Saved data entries

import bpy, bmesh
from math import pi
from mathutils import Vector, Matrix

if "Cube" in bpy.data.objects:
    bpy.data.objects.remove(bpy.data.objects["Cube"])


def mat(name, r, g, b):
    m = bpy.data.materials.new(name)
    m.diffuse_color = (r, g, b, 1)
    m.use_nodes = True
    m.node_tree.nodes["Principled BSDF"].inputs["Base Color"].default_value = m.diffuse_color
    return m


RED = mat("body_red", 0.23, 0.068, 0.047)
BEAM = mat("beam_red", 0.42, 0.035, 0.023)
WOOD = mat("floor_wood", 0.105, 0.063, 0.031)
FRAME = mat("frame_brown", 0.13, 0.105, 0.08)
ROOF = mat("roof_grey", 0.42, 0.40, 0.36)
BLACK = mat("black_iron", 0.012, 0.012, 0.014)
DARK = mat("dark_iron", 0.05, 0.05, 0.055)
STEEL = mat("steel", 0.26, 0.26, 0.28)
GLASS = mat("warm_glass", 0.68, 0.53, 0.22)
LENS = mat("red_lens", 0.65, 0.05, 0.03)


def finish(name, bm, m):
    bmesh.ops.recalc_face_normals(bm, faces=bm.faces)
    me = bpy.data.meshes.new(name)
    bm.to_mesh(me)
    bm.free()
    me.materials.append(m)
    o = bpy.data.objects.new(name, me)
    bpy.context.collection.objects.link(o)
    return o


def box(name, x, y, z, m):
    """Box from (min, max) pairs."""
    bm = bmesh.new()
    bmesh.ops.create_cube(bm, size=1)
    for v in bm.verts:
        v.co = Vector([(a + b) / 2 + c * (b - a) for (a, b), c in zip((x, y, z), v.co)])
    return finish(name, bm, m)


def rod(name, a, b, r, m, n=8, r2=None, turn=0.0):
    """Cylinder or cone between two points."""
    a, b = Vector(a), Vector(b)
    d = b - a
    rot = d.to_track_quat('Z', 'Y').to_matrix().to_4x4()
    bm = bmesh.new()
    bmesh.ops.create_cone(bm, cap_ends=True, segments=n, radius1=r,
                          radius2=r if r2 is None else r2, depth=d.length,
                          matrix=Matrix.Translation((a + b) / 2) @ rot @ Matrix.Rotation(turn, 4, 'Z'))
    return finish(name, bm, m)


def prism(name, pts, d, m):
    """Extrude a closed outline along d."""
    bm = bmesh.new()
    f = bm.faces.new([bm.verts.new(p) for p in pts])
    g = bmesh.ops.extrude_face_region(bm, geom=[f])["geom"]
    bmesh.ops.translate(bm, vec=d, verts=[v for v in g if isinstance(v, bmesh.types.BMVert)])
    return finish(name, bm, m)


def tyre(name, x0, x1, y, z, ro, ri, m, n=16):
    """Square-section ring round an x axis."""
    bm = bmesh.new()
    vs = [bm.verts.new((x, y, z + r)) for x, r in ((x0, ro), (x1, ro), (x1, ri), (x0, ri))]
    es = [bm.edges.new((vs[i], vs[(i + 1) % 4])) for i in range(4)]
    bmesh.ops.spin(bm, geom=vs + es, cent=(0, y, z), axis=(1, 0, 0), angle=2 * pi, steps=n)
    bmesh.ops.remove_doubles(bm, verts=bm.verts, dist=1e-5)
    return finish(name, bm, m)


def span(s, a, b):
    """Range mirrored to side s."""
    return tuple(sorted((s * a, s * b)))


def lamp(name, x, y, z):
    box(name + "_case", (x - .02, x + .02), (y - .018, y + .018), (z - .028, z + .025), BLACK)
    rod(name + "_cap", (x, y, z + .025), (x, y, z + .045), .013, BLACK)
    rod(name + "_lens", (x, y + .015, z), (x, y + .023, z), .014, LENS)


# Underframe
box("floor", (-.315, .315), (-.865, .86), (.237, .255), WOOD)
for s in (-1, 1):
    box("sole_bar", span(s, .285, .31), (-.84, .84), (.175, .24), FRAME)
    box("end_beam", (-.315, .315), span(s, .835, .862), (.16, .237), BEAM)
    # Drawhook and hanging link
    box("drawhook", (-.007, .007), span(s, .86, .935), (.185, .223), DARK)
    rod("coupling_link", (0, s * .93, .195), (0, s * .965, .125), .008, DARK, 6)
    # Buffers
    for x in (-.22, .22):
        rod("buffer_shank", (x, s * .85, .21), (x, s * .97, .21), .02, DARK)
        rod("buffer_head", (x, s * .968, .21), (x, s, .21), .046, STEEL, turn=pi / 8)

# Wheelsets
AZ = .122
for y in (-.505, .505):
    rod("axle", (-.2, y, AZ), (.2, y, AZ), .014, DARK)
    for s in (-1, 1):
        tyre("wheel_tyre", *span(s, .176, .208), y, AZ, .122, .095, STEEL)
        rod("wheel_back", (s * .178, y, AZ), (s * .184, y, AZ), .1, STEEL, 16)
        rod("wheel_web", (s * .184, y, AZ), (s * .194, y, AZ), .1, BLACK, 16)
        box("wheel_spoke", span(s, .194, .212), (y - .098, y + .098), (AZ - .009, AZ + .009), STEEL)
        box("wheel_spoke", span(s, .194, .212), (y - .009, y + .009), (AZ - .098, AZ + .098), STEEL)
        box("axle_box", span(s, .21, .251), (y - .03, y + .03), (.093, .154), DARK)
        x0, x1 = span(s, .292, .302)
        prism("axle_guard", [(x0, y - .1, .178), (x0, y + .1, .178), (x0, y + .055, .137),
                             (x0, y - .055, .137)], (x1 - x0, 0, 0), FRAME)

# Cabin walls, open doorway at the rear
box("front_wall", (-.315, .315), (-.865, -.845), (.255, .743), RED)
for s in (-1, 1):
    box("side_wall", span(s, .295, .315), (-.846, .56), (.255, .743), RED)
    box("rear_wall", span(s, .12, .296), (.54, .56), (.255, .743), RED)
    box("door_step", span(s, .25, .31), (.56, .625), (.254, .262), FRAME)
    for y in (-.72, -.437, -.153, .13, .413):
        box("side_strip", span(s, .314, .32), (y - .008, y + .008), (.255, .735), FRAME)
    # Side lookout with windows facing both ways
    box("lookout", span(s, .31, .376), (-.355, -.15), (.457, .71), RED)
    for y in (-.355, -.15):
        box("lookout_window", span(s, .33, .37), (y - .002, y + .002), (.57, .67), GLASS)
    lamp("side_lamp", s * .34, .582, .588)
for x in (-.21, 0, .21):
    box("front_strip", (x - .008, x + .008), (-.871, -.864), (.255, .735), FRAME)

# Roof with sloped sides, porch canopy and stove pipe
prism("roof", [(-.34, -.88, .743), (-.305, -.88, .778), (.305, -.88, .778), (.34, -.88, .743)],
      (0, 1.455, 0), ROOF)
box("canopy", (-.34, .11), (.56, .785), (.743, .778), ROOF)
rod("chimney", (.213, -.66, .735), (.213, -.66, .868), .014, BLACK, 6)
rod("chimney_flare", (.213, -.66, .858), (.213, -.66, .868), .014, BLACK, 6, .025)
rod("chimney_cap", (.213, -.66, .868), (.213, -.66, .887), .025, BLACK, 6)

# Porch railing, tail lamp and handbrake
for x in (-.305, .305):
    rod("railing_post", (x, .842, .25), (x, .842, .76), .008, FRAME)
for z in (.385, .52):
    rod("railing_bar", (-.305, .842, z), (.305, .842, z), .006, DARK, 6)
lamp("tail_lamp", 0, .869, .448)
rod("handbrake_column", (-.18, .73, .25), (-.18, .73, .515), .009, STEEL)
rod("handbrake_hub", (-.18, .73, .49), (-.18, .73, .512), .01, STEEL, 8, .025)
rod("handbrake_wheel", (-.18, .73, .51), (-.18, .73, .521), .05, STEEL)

What to work on: Print all of the lines above so that each one matches its original exactly.

Solution for this task:
import bpy, bmesh
from math import pi
from mathutils import Vector, Matrix

if "Cube" in bpy.data.objects:
    bpy.data.objects.remove(bpy.data.objects["Cube"])


def mat(name, r, g, b):
    m = bpy.data.materials.new(name)
    m.diffuse_color = (r, g, b, 1)
    m.use_nodes = True
    m.node_tree.nodes["Principled BSDF"].inputs["Base Color"].default_value = m.diffuse_color
    return m


RED = mat("body_red", 0.23, 0.068, 0.047)
BEAM = mat("beam_red", 0.42, 0.035, 0.023)
WOOD = mat("floor_wood", 0.105, 0.063, 0.031)
FRAME = mat("frame_brown", 0.13, 0.105, 0.08)
ROOF = mat("roof_grey", 0.42, 0.40, 0.36)
BLACK = mat("black_iron", 0.012, 0.012, 0.014)
DARK = mat("dark_iron", 0.05, 0.05, 0.055)
STEEL = mat("steel", 0.26, 0.26, 0.28)
GLASS = mat("warm_glass", 0.68, 0.53, 0.22)
LENS = mat("red_lens", 0.65, 0.05, 0.03)


def finish(name, bm, m):
    bmesh.ops.recalc_face_normals(bm, faces=bm.faces)
    me = bpy.data.meshes.new(name)
    bm.to_mesh(me)
    bm.free()
    me.materials.append(m)
    o = bpy.data.objects.new(name, me)
    bpy.context.collection.objects.link(o)
    return o


def box(name, x, y, z, m):
    """Box from (min, max) pairs."""
    bm = bmesh.new()
    bmesh.ops.create_cube(bm, size=1)
    for v in bm.verts:
        v.co = Vector([(a + b) / 2 + c * (b - a) for (a, b), c in zip((x, y, z), v.co)])
    return finish(name, bm, m)


def rod(name, a, b, r, m, n=8, r2=None, turn=0.0):
    """Cylinder or cone between two points."""
    a, b = Vector(a), Vector(b)
    d = b - a
    rot = d.to_track_quat('Z', 'Y').to_matrix().to_4x4()
    bm = bmesh.new()
    bmesh.ops.create_cone(bm, cap_ends=True, segments=n, radius1=r,
                          radius2=r if r2 is None else r2, depth=d.length,
                          matrix=Matrix.Translation((a + b) / 2) @ rot @ Matrix.Rotation(turn, 4, 'Z'))
    return finish(name, bm, m)


def prism(name, pts, d, m):
    """Extrude a closed outline along d."""
    bm = bmesh.new()
    f = bm.faces.new([bm.verts.new(p) for p in pts])
    g = bmesh.ops.extrude_face_region(bm, geom=[f])["geom"]
    bmesh.ops.translate(bm, vec=d, verts=[v for v in g if isinstance(v, bmesh.types.BMVert)])
    return finish(name, bm, m)


def tyre(name, x0, x1, y, z, ro, ri, m, n=16):
    """Square-section ring round an x axis."""
    bm = bmesh.new()
    vs = [bm.verts.new((x, y, z + r)) for x, r in ((x0, ro), (x1, ro), (x1, ri), (x0, ri))]
    es = [bm.edges.new((vs[i], vs[(i + 1) % 4])) for i in range(4)]
    bmesh.ops.spin(bm, geom=vs + es, cent=(0, y, z), axis=(1, 0, 0), angle=2 * pi, steps=n)
    bmesh.ops.remove_doubles(bm, verts=bm.verts, dist=1e-5)
    return finish(name, bm, m)


def span(s, a, b):
    """Range mirrored to side s."""
    return tuple(sorted((s * a, s * b)))


def lamp(name, x, y, z):
    box(name + "_case", (x - .02, x + .02), (y - .018, y + .018), (z - .028, z + .025), BLACK)
    rod(name + "_cap", (x, y, z + .025), (x, y, z + .045), .013, BLACK)
    rod(name + "_lens", (x, y + .015, z), (x, y + .023, z), .014, LENS)


# Underframe
box("floor", (-.315, .315), (-.865, .86), (.237, .255), WOOD)
for s in (-1, 1):
    box("sole_bar", span(s, .285, .31), (-.84, .84), (.175, .24), FRAME)
    box("end_beam", (-.315, .315), span(s, .835, .862), (.16, .237), BEAM)
    # Drawhook and hanging link
    box("drawhook", (-.007, .007), span(s, .86, .935), (.185, .223), DARK)
    rod("coupling_link", (0, s * .93, .195), (0, s * .965, .125), .008, DARK, 6)
    # Buffers
    for x in (-.22, .22):
        rod("buffer_shank", (x, s * .85, .21), (x, s * .97, .21), .02, DARK)
        rod("buffer_head", (x, s * .968, .21), (x, s, .21), .046, STEEL, turn=pi / 8)

# Wheelsets
AZ = .122
for y in (-.505, .505):
    rod("axle", (-.2, y, AZ), (.2, y, AZ), .014, DARK)
    for s in (-1, 1):
        tyre("wheel_tyre", *span(s, .176, .208), y, AZ, .122, .095, STEEL)
        rod("wheel_back", (s * .178, y, AZ), (s * .184, y, AZ), .1, STEEL, 16)
        rod("wheel_web", (s * .184, y, AZ), (s * .194, y, AZ), .1, BLACK, 16)
        box("wheel_spoke", span(s, .194, .212), (y - .098, y + .098), (AZ - .009, AZ + .009), STEEL)
        box("wheel_spoke", span(s, .194, .212), (y - .009, y + .009), (AZ - .098, AZ + .098), STEEL)
        box("axle_box", span(s, .21, .251), (y - .03, y + .03), (.093, .154), DARK)
        x0, x1 = span(s, .292, .302)
        prism("axle_guard", [(x0, y - .1, .178), (x0, y + .1, .178), (x0, y + .055, .137),
                             (x0, y - .055, .137)], (x1 - x0, 0, 0), FRAME)

# Cabin walls, open doorway at the rear
box("front_wall", (-.315, .315), (-.865, -.845), (.255, .743), RED)
for s in (-1, 1):
    box("side_wall", span(s, .295, .315), (-.846, .56), (.255, .743), RED)
    box("rear_wall", span(s, .12, .296), (.54, .56), (.255, .743), RED)
    box("door_step", span(s, .25, .31), (.56, .625), (.254, .262), FRAME)
    for y in (-.72, -.437, -.153, .13, .413):
        box("side_strip", span(s, .314, .32), (y - .008, y + .008), (.255, .735), FRAME)
    # Side lookout with windows facing both ways
    box("lookout", span(s, .31, .376), (-.355, -.15), (.457, .71), RED)
    for y in (-.355, -.15):
        box("lookout_window", span(s, .33, .37), (y - .002, y + .002), (.57, .67), GLASS)
    lamp("side_lamp", s * .34, .582, .588)
for x in (-.21, 0, .21):
    box("front_strip", (x - .008, x + .008), (-.871, -.864), (.255, .735), FRAME)

# Roof with sloped sides, porch canopy and stove pipe
prism("roof", [(-.34, -.88, .743), (-.305, -.88, .778), (.305, -.88, .778), (.34, -.88, .743)],
      (0, 1.455, 0), ROOF)
box("canopy", (-.34, .11), (.56, .785), (.743, .778), ROOF)
rod("chimney", (.213, -.66, .735), (.213, -.66, .868), .014, BLACK, 6)
rod("chimney_flare", (.213, -.66, .858), (.213, -.66, .868), .014, BLACK, 6, .025)
rod("chimney_cap", (.213, -.66, .868), (.213, -.66, .887), .025, BLACK, 6)

# Porch railing, tail lamp and handbrake
for x in (-.305, .305):
    rod("railing_post", (x, .842, .25), (x, .842, .76), .008, FRAME)
for z in (.385, .52):
    rod("railing_bar", (-.305, .842, z), (.305, .842, z), .006, DARK, 6)
lamp("tail_lamp", 0, .869, .448)
rod("handbrake_column", (-.18, .73, .25), (-.18, .73, .515), .009, STEEL)
rod("handbrake_hub", (-.18, .73, .49), (-.18, .73, .512), .01, STEEL, 8, .025)
rod("handbrake_wheel", (-.18, .73, .51), (-.18, .73, .521), .05, STEEL)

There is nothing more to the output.